In 1957 Gibson purchased New York City's "Epiphone Guitar Company" and moved production to Kalamazoo, Michigan.
With plans to expand retail distribution by differentiating Epiphone dealers from Gibson dealers, Gibson began production of a new line of 'Kalamazoo-made and designed' Epiphones in 1959.
For over a decade, Epiphone solid body guitars and basses were produced right alongside Gibsons.
These Epiphone guitars represented some of the highest quality and best sounding instruments of their generation.
They provided unique shapes, pickup arrangements, and tonal signatures not seen on comparable Gibson models of the day.
Under appreciated at the time of their release, numerous artists through the years have recognized the unique appeal of these guitars.
"Jimi Hendrix", "Johnny Winter", "Wayne Kramer" and "Steve Marriot" are but a few of the artists that have embraced the tone and build quality of these Kalamazoo built Epiphones.
One such Epiphone instrument was the "Epiphone 1966 Wilshire Electric Guitar".
Like an "Gibson SG" guitar, the Wilshire's double cutaway Mahogany body with a glued-in Mahogany neck that joins the body at the 22nd fret gives you ultimate upper fret access.
Lightweight and comfortable, the "Epiphone Worn 1866 Wilshire Electric Guitar" has excellent resonance and natural acoustic tone - even unplugged!
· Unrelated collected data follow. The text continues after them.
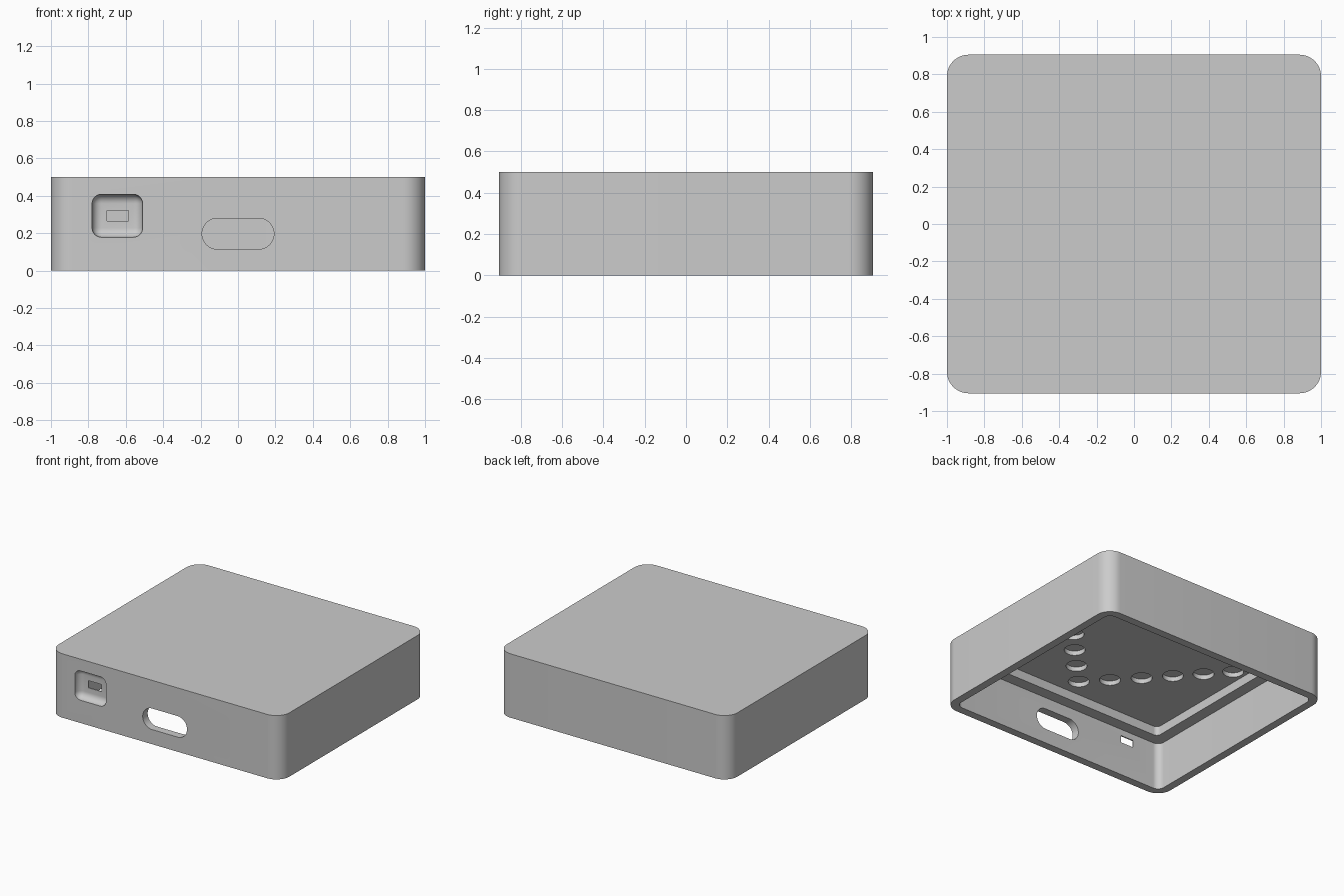
import bpy
import bmesh
from math import cos, sin, pi, radians
from mathutils import Matrix

cube = bpy.data.objects.get("Cube")
if cube:
    bpy.data.objects.remove(cube)

HALF_X, HALF_Y, HEIGHT, RADIUS = 1.0, 0.905, 0.5, 0.115
WALL, LEDGE = 0.062, 0.09
LEDGE_Z, CEILING_Z = 0.37, 0.44
STEPS = 12

grey = bpy.data.materials.new("plain grey")
grey.use_nodes = True
grey.diffuse_color = (0.6, 0.6, 0.6, 1)
grey.node_tree.nodes["Principled BSDF"].inputs["Base Color"].default_value = grey.diffuse_color


def make_object(name, bm):
    bmesh.ops.recalc_face_normals(bm, faces=bm.faces)
    mesh = bpy.data.meshes.new(name)
    bm.to_mesh(mesh)
    bm.free()
    mesh.materials.append(grey)
    obj = bpy.data.objects.new(name, mesh)
    bpy.context.collection.objects.link(obj)
    return obj


def rounded_ring(bm, hx, hy, r, z):
    """Loop of vertices around a rounded rectangle."""
    ring = []
    for i, (sx, sy) in enumerate([(1, 1), (-1, 1), (-1, -1), (1, -1)]):
        for k in range(STEPS + 1):
            a = (i + k / STEPS) * pi / 2
            ring.append(bm.verts.new((sx * (hx - r) + r * cos(a),
                                      sy * (hy - r) + r * sin(a), z)))
    return ring


def skin(bm, rings):
    """Bridge successive rings and close both ends."""
    for a, b in zip(rings, rings[1:]):
        for i in range(len(a)):
            j = (i + 1) % len(a)
            bm.faces.new((a[i], a[j], b[j], b[i]))
    bm.faces.new(rings[0])
    bm.faces.new(rings[-1])


# Open-bottomed shell with a stepped ledge under the lid
bm = bmesh.new()
rings = []
for inset, r, z in [(0, RADIUS, HEIGHT), (0, RADIUS, 0),
                    (WALL, RADIUS - WALL, 0), (WALL, RADIUS - WALL, LEDGE_Z),
                    (WALL + LEDGE, 0.035, LEDGE_Z), (WALL + LEDGE, 0.035, CEILING_Z)]:
    rings.append(rounded_ring(bm, HALF_X - inset, HALF_Y - inset, r, z))
skin(bm, rings)
shell = make_object("case_shell", bm)

cutters = []

# Round magnet recesses in the ceiling, mirrored about the centre line
bm = bmesh.new()
half_outline = [(0, -0.61), (0.155, -0.45), (0.31, -0.285), (0.46, -0.12),
                (0.61, 0.04), (0.75, 0.2), (0.76, 0.42), (0.62, 0.59),
                (0.4, 0.62), (0.2, 0.52), (0, 0.36)]
for x, y in half_outline:
    for side in ((1, -1) if x else (1,)):
        bmesh.ops.create_cone(bm, cap_ends=True, segments=32, radius1=0.075,
                              radius2=0.075, depth=0.07,
                              matrix=Matrix.Translation((side * x, y, CEILING_Z)))
cutters.append(make_object("magnet_recess_cutter", bm))

# Stadium slot through the front wall
bm = bmesh.new()
slot = [rounded_ring(bm, 0.192, 0.0825, 0.082, d) for d in (-0.1, 0.1)]
skin(bm, slot)
bmesh.ops.rotate(bm, verts=bm.verts, matrix=Matrix.Rotation(pi / 2, 3, 'X'))
bmesh.ops.translate(bm, verts=bm.verts, vec=(0, -0.88, 0.197))
cutters.append(make_object("front_slot_cutter", bm))


def box(name, size, centre, bevel=0):
    bm = bmesh.new()
    bmesh.ops.create_cube(bm, size=1)
    bmesh.ops.scale(bm, verts=bm.verts, vec=size)
    bmesh.ops.translate(bm, verts=bm.verts, vec=centre)
    if bevel:
        bmesh.ops.bevel(bm, geom=bm.edges[:], offset=bevel, segments=8,
                        profile=0.5, affect='EDGES')
    return make_object(name, bm)


# Scooped pocket and the small port through it
cutters.append(box("port_pocket_cutter", (0.27, 0.3, 0.23), (-0.645, -1.002, 0.293), 0.05))
cutters.append(box("port_hole_cutter", (0.114, 0.2, 0.056), (-0.643, -0.86, 0.292)))

# Cut everything out of the shell
bpy.context.view_layer.objects.active = shell
shell.select_set(True)
for cutter in cutters:
    cutter.hide_render = True
    mod = shell.modifiers.new(cutter.name, 'BOOLEAN')
    mod.operation = 'DIFFERENCE'
    mod.solver = 'EXACT'
    mod.object = cutter
    bpy.ops.object.modifier_apply(modifier=mod.name)
    bpy.data.objects.remove(cutter)

bpy.ops.object.shade_smooth_by_angle(angle=radians(30))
Featuring Epiphone's LockTone tune-o-matic/stopbar combination, the transfer of string vibration is improved even more giving this guitar excellent sustain and clarity.
But here's what separates the "Epiphone Worn 1866 Wilshire Electric Guitar" from the "Gibson SG".
Wayne Kramer with his Epiphone Wilshire from MC5 at Beat Club in 1972
Most early Epiphone guitars including the "Epiphone Worn 1966 Wilshire with Tremotone Electric Guitar" were equipped with mini-humbucking pickups and Epiphone carries on this tradition.
With its smaller size, narrow magnetic field and unique design combination, the mini-humbucker produces bright and focused output while retaining famous humbucker 'hum-free' performance.
They feature adjustable pole pieces, enamel wire, bar ceramic magnets and rounded nickel plated covers set in black mounting ring with height adjustment screws.
Rosewood with mother-of-pearl Dot inlays
Bridge Volume, Neck Volume, Bridge Tone, Neck Tone, 3-way pickup selector (toggle)
Premium Die-Cast, 14:1 ratio
Aged Cherry (AC), Worn Cherry (WC), Worn Black (WK)
MC5: Dennis Thompson, Wayne Kramer with his Epiphone Wilshire, Fred 'Sonic' Smith and Rob Tyner at Beat Club in 1972
"Epiphone Worn 1966 Wilshire" is wonderfully light, about half the weight of "Fender Telecaster Electric Guitar".
The nut looks like bone and is well cut and finished with no signs of string binding.
The frets are well fitted and crowned, with no sharp ends and there is no fret buzz with a reasonably low action.
The switches and pots all feel positive and are well fitted with no crackles.
The jack socket is a very firm fit.
The sound is good, like a clearer version of an "Gibson SG" or "Gibson Les Paul", with quite a bite if you hit the strings hard.
The body is obviously made of three pieces of wood and little attempt has been made to find three reasonably matched pieces.
There is a slight cosmetic flaw in the wood just by the bridge pickup which really should have been picked up before manufacture.
The pickup pole pieces don't quite line up with the holes in the pickup covers meaning that the poles are not quite central.
The piece of wood grafted onto the headstock to make up the length is obviously a different grain (or wood type) and colour and the finish accentuates it.
To sum up, I think the "Epiphone Worn 1966 Wilshire" is an excellent guitar for a very low price which is slightly let down by a few minor cosmetic problems. It's a keeper for me though, I just love that shape.